Post New Year’s Day is a good time
to share one of those holiday playlist songs that really have nothing to do with Christmas or
any other seasonal fest. Among the most common of these are the winter or snow songs—think Frosty the Snowman for kids, the seduction or date rape song (take
your pick) Baby its Cold Outside, Snow from the movie White Christmas, My
Favorite Things from the Sound of Music, and of course Jingle
Bells. But the most popular of
the more modern of those songs is Winter Wonderland.
Winter Wonderland was written by composer Felix Bernard and the consumptive lyricist Richard B. Smith.
song was written in 1934 by Felix
Bernard and lyricist Richard B.
Smith. Since its original RCA recording
by Richard Himber and his Hotel Ritz-Carlton Orchestra, it has
been covered by over 200 different
artists, including Bing Crosby, Dean Martin, Johnny Mathis, Frank Sinatra,
Amy Grant, Michael Buble, The
Eurythmics, and Radiohead.
lyrics were reportedly inspired by
memories of his hometown Honesdale, Pennsylvania park freshly
buried in snow but were written while he was being treated for tuberculosis in the West Mountain Sanitarium in Scranton.

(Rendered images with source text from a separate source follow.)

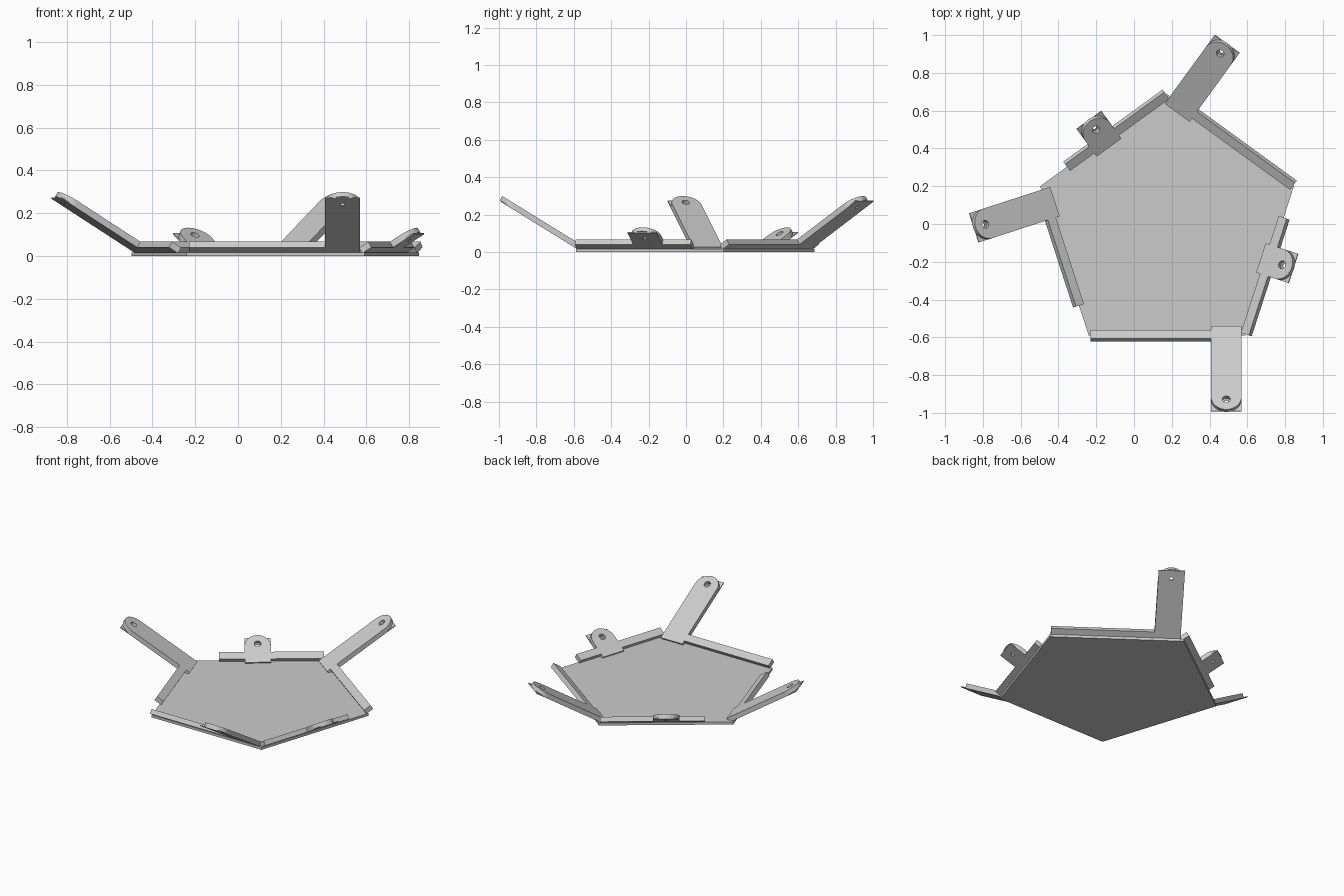
import bpy, bmesh
from math import sin, cos, pi, radians
from mathutils import Matrix, Vector

cube = bpy.data.objects.get("Cube")
if cube:
    bpy.data.objects.remove(cube)

grey = bpy.data.materials.new("plain grey")
grey.use_nodes = True
colour = (0.6, 0.6, 0.6, 1)
grey.diffuse_color = colour
grey.node_tree.nodes["Principled BSDF"].inputs["Base Color"].default_value = colour

CENTRE = Vector((0.175, -0.018, 0))
RADIUS = 0.706
TILT = radians(31.7)
PLATE, SKIN, THICK = 0.017, 0.006, 0.031
HALF_WIDTH = 0.0815


def circle(x, y, r, start=0.0, sweep=2 * pi, n=24):
    return [(x + r * cos(start + sweep * i / n), y + r * sin(start + sweep * i / n))
            for i in range(n + (sweep < 6))]


def box(x0, x1, y0, y1):
    return [(x0, y0), (x1, y0), (x1, y1), (x0, y1)]


def slab(name, loops, z0, z1, matrix):
    """Extrude a flat outline, with optional holes, between two heights."""
    curve = bpy.data.curves.new(name, "CURVE")
    curve.dimensions = "2D"
    curve.fill_mode = "BOTH"
    curve.extrude = (z1 - z0) / 2
    for points in loops:
        spline = curve.splines.new("POLY")
        spline.points.add(len(points) - 1)
        for p, (x, y) in zip(spline.points, points):
            p.co = (x, y, 0, 1)
        spline.use_cyclic_u = True
    temp = bpy.data.objects.new(name + "_outline", curve)
    bpy.context.collection.objects.link(temp)
    mesh = bpy.data.meshes.new_from_object(temp)
    bpy.data.objects.remove(temp)
    bm = bmesh.new()
    bm.from_mesh(mesh)
    bmesh.ops.remove_doubles(bm, verts=bm.verts, dist=1e-5)
    bmesh.ops.translate(bm, verts=bm.verts, vec=(0, 0, (z0 + z1) / 2))
    bmesh.ops.transform(bm, verts=bm.verts, matrix=matrix)
    bmesh.ops.recalc_face_normals(bm, faces=bm.faces)
    bm.to_mesh(mesh)
    bm.free()
    mesh.materials.clear()
    mesh.materials.append(grey)
    for poly in mesh.polygons:
        poly.material_index = 0
        poly.use_smooth = False
    ob = bpy.data.objects.new(name, mesh)
    bpy.context.collection.objects.link(ob)
    return ob


def edge_frame(angle):
    """Local x runs up the tilted flap, y along the edge, z out of the flap."""
    out = Vector((cos(angle), sin(angle), 0))
    along = Vector((-sin(angle), cos(angle), 0))
    up = out * cos(TILT) + Vector((0, 0, sin(TILT)))
    m = Matrix((up, along, up.cross(along))).transposed().to_4x4()
    m.translation = CENTRE + out * 0.56 + Vector((0, 0, 0.013))
    return m


def tab(name, mid, tip, frame):
    """Square-ended skin below a round-ended body, with a stepped screw hole."""
    w, base, hole = HALF_WIDTH, -0.025, tip - 0.057
    slab(name + "_skin", [box(base, tip, mid - w, mid + w), circle(hole, mid, 0.011)],
         0, SKIN, frame)
    body = [(base, mid - w)] + circle(tip - 0.075, mid, w, -pi / 2, pi) + [(base, mid + w)]
    slab(name + "_body", [body, circle(hole, mid, 0.021)], SKIN, THICK, frame)


# Pentagonal base plate
corners = circle(0, 0, RADIUS, pi / 2, n=5)
slab("base_plate", [corners], 0, PLATE, Matrix.Translation(CENTRE))

# Edges: name, outward angle, strip start and end, tab centre, tab tip
edges = [
    ("front", -90, -0.405, 0.235, 0.3135, 0.487),
    ("front_left", -18, -0.41, 0.24, 0, 0.17),
    ("back_left", 54, -0.41, 0.235, 0.3135, 0.487),
    ("back_right", 126, -0.41, 0.24, 0, 0.17),
    ("right", 198, -0.235, 0.25, -0.3135, 0.487),
]
for name, degrees, start, end, mid, tip in edges:
    frame = edge_frame(radians(degrees))
    slab(name + "_strip", [box(0, 0.052, start, end)], 0, THICK, frame)
    tab(name + ("_arm" if mid else "_tab"), mid, tip, frame)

Children played in Central Park in Honesdale, Pa., across the street from Richard Smith’s childhood home, which inspired him to write Winter Wonderland.
the most notable covers were by Johnny
Mercer which reached #4 on the Billboard radio play chart in 1946
and by Perry Como the same year
which was in the top ten songs in retail sales.
version is notable for changing the
lyrics. Despite the earlier success
of the song, Sinatra was warned that powerful protestant clergy were prepared to demand that radio stations
ban the song because of the line “In
the meadow we will build a snowman/We’ll pretend that he is Parson Brown/He’ll
say ‘are you married?’ We’ll say no man/But you can do the job when you’re in
town.” The preachers were alarmed that
the words implied hanky-panky by the
unmarried couple. Old
Blue Eyes changed the word to the nonsensical “In the meadow we can build a
snowman /And pretend that he’s a circus clown/We’ll have lots of fun with Mr.
Snowman/Until the other kiddies knock him down.”
other later covers of the song used Sinatra’s version while other stood by the
original words. Some even used both
Today we will share a version by former big band singer turned movie star Doris Day. The video clips accompanying her singing are from two popular nostalgia fests she made opposite Gordon McCrea, On Moonlight Bay in 1951 and By The Light Of The Silvery Moon in 1953.